Pressed compacts, on the other hand, are fab for on-the-go touch-ups. Throw one in your purse or in your emergency desk supply stash to keep your makeup from sliding off, and to suck up excess oil.
Four Powder Hacks From A Pro
Here’s how to get the most out of your powder.
Start at the top (of your face).“After I apply foundation and concealer where needed, I use a large powder brush and I swirl it into the translucent powder and then tap off the excess,” Ciucci says. “Then I start sweeping the powder on in the center of the face, going from the forehead down the nose.”
Got a breakout?
“If I have a blemish, I'll go back over the blemish with a cotton swab dipped in translucent powder. It just gives it a little extra coverage.”
Use it to mattify your lipstick.
Simply swipe on any lipstick, advises Ciucci, then take a multi-ply tissue and peel one of the layers off — this should leave you with a very thin, almost translucent piece of tissue. Gently place that on your lips, then lightly dust translucent powder over top of the tissue. Wait a few seconds, then peel the tissue paper off. Boom: matte lips in a flash. This trick will also work on lipsticks that are already matte to provide even more setting power.
Use powder to add extra volume to your lashes.
No, seriously!
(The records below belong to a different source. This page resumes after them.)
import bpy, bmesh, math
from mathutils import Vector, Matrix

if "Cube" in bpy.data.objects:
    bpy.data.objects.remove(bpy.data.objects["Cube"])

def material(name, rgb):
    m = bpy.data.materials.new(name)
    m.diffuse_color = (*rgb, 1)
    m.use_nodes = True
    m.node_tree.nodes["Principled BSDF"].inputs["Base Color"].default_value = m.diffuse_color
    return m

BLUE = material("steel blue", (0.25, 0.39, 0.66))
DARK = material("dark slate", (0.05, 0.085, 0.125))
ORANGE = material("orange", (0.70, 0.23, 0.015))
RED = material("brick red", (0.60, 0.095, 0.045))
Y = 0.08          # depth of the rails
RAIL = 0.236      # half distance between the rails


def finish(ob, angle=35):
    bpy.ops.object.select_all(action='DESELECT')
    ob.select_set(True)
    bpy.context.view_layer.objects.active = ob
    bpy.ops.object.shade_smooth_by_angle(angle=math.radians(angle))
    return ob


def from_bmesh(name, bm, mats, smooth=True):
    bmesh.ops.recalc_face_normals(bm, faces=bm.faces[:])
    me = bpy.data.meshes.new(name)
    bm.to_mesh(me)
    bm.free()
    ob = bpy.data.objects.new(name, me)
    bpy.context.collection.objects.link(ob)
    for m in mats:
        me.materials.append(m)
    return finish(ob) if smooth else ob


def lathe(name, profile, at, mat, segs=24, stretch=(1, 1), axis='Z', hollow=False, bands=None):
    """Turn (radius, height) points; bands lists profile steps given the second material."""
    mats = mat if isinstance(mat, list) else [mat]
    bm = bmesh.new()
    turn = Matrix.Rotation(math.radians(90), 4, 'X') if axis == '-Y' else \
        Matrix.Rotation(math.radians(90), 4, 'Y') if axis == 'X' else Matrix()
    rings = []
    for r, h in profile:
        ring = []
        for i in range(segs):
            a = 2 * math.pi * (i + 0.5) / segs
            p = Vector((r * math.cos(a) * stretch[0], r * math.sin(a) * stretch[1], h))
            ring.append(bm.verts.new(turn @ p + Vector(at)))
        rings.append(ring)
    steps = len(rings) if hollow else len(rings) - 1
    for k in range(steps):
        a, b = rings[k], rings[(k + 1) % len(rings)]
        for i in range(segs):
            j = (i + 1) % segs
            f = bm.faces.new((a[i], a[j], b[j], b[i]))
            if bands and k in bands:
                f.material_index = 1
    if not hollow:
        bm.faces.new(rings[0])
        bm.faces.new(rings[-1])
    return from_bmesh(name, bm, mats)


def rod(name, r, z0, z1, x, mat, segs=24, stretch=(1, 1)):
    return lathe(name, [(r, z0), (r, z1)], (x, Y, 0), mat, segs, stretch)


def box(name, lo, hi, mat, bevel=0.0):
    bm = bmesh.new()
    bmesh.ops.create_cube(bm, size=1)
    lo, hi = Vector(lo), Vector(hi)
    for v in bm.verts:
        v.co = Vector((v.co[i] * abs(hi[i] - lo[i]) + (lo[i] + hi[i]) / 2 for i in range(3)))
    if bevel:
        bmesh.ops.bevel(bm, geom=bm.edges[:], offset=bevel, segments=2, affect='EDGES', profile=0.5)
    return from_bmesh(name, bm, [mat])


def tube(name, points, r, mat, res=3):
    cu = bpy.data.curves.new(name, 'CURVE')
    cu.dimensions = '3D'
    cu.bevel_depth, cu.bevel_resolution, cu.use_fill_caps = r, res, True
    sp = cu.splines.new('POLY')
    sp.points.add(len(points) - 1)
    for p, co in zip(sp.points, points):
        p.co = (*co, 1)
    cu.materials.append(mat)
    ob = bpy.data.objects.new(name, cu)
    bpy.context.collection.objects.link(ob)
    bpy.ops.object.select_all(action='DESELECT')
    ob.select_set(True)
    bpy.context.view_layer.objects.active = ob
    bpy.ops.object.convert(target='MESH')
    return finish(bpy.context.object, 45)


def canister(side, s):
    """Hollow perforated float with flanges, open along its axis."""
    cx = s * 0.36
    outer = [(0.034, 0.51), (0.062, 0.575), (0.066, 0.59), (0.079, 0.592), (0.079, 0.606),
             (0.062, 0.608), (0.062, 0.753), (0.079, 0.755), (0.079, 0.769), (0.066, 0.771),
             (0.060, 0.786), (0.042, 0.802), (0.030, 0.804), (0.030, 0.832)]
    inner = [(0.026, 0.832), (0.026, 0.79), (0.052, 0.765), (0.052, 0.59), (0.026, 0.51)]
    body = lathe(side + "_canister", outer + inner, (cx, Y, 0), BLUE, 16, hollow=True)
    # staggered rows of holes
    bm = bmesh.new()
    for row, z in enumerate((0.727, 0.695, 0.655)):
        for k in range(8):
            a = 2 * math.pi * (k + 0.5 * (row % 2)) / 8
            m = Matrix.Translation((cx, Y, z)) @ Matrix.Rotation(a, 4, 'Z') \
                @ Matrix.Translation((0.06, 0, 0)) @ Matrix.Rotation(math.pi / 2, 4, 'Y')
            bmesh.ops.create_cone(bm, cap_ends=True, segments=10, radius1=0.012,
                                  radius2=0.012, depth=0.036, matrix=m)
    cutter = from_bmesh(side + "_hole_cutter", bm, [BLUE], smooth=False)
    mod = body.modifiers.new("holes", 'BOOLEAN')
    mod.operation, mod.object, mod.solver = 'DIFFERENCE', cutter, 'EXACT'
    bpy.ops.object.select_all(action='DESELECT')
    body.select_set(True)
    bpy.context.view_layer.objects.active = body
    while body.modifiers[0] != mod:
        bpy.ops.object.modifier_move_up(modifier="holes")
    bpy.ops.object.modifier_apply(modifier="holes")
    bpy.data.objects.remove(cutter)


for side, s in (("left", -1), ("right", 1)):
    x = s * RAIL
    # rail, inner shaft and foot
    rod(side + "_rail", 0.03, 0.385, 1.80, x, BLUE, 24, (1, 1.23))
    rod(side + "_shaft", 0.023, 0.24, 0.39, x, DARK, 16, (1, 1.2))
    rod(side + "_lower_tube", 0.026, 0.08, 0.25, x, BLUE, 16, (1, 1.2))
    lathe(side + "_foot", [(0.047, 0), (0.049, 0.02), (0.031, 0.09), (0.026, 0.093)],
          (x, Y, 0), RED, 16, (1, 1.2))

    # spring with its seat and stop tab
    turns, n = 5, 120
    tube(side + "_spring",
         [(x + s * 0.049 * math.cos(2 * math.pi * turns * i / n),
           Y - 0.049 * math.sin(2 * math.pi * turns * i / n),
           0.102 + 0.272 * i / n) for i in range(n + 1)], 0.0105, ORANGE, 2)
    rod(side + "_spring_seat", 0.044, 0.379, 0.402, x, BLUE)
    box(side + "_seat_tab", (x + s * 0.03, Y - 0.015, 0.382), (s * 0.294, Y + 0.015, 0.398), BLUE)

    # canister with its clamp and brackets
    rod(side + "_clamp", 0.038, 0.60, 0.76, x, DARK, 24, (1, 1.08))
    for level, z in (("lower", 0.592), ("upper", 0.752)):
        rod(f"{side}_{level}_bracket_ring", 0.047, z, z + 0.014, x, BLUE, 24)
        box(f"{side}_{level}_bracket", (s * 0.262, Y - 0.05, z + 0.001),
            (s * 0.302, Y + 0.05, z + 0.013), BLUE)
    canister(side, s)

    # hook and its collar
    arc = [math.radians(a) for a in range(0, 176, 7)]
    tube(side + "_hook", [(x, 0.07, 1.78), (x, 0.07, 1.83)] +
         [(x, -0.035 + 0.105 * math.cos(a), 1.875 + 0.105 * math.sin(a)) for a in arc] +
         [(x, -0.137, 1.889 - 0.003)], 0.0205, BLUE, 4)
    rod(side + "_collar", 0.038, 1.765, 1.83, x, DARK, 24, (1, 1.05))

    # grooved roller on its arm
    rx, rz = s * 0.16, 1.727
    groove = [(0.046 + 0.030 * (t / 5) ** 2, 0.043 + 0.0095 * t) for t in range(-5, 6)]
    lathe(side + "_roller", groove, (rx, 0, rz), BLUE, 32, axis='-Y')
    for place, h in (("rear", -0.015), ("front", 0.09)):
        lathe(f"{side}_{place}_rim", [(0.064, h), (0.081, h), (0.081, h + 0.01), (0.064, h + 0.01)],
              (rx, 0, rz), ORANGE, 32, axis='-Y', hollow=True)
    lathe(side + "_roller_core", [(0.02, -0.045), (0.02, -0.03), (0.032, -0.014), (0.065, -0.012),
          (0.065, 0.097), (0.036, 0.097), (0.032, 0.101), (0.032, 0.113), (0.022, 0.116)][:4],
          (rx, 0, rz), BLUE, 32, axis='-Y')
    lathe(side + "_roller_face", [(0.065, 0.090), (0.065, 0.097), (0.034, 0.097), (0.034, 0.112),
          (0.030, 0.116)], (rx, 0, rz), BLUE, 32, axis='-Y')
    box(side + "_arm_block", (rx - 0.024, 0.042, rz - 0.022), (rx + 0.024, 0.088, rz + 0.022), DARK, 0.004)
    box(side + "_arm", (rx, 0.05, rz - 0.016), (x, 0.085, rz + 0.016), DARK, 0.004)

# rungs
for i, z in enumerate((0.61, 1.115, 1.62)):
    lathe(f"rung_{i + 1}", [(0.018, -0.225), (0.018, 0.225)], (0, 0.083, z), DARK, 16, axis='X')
Put on your mascara, says Ciucci, then lightly sprinkle some loose powder on your still damp lashes while your eyes are closed, then apply another layer of mascara. Ciucci swears it builds up massive volume on your fringe.
Click through our slideshow for six superstar powders, both pressed and loose, to get you going. Pick up one of these and get ready to see your skin in a whole new (flattering) light.